Eventually, Rule retrieves the brooch, returns it to Horry, who discovers that he has known about her adventures all along and that he has broken with his mistress. They confess that they now love each other.
In addition to a wealth of detail about Georgian life and habits—gambling in particular—the book has a number of truly funny comic scenes, especially when Pelham and his equally foolish friend are attempting to retrieve the brooch.
I like almost everything about this book—except the hero and heroine.
My main problem is Horry. Yes, she is very young, and it is unreasonable to expect great maturity from a seventeen-year-old. But does she have to be quite so foolish? She is the grandmother of all those annoyingly feisty heroines who go charging ahead without bothering to figure out what’s going on. There are a number of nitwits like Horry in later Heyer books—Cherry in Charity Girl or Belinda in The Foundling—but they tend to be comic characters, not the heroine.

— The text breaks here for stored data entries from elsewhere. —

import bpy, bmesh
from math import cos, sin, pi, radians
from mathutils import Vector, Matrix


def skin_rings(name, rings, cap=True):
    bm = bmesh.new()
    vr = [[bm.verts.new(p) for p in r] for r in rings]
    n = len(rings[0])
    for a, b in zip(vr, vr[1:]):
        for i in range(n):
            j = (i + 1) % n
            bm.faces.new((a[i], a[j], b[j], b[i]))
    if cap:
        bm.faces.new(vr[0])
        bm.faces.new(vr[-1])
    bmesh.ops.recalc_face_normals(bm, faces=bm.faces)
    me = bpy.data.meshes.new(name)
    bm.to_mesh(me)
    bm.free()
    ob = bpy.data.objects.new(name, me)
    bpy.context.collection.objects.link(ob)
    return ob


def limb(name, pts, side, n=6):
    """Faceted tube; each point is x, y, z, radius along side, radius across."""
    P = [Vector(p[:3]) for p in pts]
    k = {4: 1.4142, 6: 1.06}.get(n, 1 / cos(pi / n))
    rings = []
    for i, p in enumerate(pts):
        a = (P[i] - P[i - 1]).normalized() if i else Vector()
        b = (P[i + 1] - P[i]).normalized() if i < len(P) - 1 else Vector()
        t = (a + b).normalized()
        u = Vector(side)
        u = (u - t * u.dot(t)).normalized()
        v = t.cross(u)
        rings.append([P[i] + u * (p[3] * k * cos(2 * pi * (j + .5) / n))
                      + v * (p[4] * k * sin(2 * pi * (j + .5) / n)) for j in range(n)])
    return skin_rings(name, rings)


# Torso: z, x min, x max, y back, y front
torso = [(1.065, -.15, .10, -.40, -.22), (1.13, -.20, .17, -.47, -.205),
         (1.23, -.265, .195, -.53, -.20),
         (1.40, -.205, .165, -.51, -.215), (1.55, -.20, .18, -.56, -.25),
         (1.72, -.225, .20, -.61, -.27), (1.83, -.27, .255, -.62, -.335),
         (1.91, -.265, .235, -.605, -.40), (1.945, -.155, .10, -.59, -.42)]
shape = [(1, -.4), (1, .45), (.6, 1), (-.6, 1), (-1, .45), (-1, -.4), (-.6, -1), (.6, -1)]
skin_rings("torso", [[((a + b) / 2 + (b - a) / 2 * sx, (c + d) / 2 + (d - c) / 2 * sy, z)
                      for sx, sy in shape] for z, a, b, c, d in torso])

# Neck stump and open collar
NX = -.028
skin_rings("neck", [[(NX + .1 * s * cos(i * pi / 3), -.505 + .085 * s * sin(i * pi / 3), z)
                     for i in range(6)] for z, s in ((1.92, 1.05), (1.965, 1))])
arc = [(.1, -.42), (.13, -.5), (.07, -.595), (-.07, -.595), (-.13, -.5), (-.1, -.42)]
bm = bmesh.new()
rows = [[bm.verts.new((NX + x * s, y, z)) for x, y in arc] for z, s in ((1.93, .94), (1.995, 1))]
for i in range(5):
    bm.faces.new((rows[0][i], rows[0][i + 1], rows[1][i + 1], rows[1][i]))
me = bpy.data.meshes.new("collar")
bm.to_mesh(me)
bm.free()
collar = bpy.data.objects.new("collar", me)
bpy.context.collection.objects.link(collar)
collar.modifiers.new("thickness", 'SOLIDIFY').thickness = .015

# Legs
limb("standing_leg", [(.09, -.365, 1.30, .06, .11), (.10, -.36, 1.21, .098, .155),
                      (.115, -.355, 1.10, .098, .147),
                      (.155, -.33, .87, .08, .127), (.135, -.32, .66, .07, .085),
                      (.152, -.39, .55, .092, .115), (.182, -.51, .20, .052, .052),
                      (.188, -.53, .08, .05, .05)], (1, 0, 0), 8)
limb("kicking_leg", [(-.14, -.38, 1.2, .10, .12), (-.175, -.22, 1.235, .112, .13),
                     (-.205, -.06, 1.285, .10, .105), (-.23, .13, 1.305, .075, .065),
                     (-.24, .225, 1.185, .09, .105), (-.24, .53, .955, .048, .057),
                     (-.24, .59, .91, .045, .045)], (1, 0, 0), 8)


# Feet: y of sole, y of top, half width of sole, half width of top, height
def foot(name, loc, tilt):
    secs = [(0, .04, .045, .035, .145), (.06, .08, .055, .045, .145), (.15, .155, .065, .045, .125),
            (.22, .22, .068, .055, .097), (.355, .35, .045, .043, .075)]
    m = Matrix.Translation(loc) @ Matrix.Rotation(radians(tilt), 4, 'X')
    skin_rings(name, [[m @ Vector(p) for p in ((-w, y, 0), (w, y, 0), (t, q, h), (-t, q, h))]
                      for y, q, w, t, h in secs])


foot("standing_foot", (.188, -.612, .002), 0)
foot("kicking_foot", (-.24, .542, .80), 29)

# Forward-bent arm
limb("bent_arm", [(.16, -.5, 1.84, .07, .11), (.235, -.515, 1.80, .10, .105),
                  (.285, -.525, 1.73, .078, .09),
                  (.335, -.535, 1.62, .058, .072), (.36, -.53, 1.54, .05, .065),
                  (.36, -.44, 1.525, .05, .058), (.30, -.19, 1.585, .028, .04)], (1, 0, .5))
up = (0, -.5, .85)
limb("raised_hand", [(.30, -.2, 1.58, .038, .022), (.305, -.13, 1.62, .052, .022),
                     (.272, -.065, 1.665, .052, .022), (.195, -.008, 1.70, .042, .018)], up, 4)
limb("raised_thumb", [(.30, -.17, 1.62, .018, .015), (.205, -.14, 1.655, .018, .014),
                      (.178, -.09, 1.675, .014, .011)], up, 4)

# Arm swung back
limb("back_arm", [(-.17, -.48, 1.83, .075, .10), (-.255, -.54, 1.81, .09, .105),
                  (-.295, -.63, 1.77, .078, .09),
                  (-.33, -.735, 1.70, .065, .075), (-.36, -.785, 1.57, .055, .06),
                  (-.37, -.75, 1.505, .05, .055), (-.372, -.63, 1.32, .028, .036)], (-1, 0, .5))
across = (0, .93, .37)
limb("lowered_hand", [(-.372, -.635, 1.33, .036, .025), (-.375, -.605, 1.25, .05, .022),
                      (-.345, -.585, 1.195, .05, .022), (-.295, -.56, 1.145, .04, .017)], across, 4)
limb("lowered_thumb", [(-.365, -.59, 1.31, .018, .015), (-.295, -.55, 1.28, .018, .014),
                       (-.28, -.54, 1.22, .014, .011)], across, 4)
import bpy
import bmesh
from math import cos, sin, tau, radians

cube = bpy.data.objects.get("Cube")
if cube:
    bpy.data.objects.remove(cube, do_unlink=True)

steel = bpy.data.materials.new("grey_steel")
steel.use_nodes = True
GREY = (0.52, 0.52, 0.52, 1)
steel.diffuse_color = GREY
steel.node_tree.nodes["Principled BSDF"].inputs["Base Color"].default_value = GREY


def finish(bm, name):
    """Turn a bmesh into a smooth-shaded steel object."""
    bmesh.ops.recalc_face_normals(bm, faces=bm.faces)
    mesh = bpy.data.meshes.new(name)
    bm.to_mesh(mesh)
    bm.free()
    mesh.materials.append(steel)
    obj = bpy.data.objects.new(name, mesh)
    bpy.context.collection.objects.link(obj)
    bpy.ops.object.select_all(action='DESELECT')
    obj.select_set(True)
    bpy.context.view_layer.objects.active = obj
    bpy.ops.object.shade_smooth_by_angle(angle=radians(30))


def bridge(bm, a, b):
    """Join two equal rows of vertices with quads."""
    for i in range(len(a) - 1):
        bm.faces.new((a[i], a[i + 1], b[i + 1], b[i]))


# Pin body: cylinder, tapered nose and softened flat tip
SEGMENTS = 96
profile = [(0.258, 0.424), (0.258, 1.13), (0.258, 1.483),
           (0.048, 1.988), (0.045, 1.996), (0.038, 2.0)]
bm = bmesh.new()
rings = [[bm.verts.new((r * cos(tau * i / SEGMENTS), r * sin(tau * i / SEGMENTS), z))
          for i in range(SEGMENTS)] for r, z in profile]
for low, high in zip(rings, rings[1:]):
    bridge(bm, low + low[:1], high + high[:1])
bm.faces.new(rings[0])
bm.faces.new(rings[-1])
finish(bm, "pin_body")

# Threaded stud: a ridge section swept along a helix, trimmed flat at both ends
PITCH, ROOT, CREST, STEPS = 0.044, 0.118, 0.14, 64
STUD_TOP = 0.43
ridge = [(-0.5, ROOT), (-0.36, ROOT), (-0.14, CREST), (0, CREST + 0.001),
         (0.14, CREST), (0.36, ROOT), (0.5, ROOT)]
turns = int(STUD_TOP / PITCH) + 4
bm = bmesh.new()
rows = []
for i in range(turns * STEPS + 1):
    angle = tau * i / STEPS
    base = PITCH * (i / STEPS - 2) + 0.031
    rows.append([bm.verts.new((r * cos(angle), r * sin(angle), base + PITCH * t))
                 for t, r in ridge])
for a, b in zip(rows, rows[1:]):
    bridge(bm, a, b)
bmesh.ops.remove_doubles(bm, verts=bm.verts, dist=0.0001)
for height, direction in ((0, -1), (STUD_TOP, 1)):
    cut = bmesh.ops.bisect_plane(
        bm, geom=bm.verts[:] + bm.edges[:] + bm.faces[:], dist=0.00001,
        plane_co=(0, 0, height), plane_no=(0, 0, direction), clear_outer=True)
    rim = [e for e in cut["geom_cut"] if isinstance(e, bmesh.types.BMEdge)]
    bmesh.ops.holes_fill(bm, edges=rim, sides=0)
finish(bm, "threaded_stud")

Then there is the age difference. Horry is seventeen and Rule is thirty-four. That is not in itself a problem. Heyer handles it very differently in Venetia. What bothers me here is their relationship which, even at the end, is more father-daughter than husband-wife. Instead of being in love with her, he seems amused by her the way one might be amused by a puppy.
But I do enjoy the marriage of convenience idea. I also liked it in Mary Balogh’s First Comes Marriage:
Hero plans to marry oldest sister to simplify life. Check.
Younger sister, knowing older one loves another, offers herself instead. Check.
Former friend of hero, now an enemy, tries to cause problems with assistance of hero’s mistress. Check
Hero refuses to explain reason for enmity. Check.
Heroine thinks hero is still in love with mistress. Check.
Isn’t it amazing that a similar plot can produce entirely different books in different hands?
Lillian Marek was born and raised in New York City. At one time or another she has had most of the interesting but underpaid jobs available to English majors. After a few too many years in journalism, she decided she prefers fiction, where the good guys win and the bad guys get what they deserve. The first book in her Victorian Adventures series, Lady Elinor’s Wicked Adventures, was published last November. The second, Lady Emily’s Exotic Journey,will come out on August 4.
You can find Lillian online at: